Start of Block
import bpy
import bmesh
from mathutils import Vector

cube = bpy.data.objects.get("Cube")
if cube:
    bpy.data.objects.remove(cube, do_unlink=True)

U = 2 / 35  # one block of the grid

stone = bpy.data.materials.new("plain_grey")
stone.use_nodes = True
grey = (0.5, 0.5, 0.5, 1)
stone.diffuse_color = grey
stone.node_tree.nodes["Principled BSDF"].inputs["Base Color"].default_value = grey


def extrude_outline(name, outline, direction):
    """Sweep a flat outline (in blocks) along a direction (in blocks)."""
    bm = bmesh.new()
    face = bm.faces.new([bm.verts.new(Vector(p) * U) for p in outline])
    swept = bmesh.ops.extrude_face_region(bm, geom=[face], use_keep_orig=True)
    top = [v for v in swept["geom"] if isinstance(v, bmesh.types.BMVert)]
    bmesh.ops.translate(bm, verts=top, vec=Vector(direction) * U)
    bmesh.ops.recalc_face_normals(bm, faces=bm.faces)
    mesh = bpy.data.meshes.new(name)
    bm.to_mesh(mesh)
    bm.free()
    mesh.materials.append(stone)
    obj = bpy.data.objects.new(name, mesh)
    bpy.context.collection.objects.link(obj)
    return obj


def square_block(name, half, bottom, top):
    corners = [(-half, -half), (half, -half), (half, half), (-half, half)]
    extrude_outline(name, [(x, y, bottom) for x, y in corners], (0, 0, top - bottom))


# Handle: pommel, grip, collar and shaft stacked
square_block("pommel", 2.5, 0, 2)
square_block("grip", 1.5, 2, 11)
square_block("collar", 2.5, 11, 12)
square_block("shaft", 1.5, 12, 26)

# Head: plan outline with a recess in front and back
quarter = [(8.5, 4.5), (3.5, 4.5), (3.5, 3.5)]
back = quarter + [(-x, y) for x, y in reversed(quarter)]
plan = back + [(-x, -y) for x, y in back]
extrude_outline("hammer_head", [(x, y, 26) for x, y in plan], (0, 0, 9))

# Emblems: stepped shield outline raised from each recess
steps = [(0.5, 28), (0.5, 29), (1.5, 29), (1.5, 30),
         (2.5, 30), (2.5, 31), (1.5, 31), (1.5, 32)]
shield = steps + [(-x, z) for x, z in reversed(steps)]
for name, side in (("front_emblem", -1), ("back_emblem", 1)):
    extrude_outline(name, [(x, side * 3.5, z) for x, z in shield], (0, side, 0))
End of Block
Assignment: Print, exactly as written, the first line of the records above and each line after it until the line with "top = [v for", which is printed too.

Exercise solution:
import bpy
import bmesh
from mathutils import Vector

cube = bpy.data.objects.get("Cube")
if cube:
    bpy.data.objects.remove(cube, do_unlink=True)

U = 2 / 35  # one block of the grid

stone = bpy.data.materials.new("plain_grey")
stone.use_nodes = True
grey = (0.5, 0.5, 0.5, 1)
stone.diffuse_color = grey
stone.node_tree.nodes["Principled BSDF"].inputs["Base Color"].default_value = grey


def extrude_outline(name, outline, direction):
    """Sweep a flat outline (in blocks) along a direction (in blocks)."""
    bm = bmesh.new()
    face = bm.faces.new([bm.verts.new(Vector(p) * U) for p in outline])
    swept = bmesh.ops.extrude_face_region(bm, geom=[face], use_keep_orig=True)
    top = [v for v in swept["geom"] if isinstance(v, bmesh.types.BMVert)]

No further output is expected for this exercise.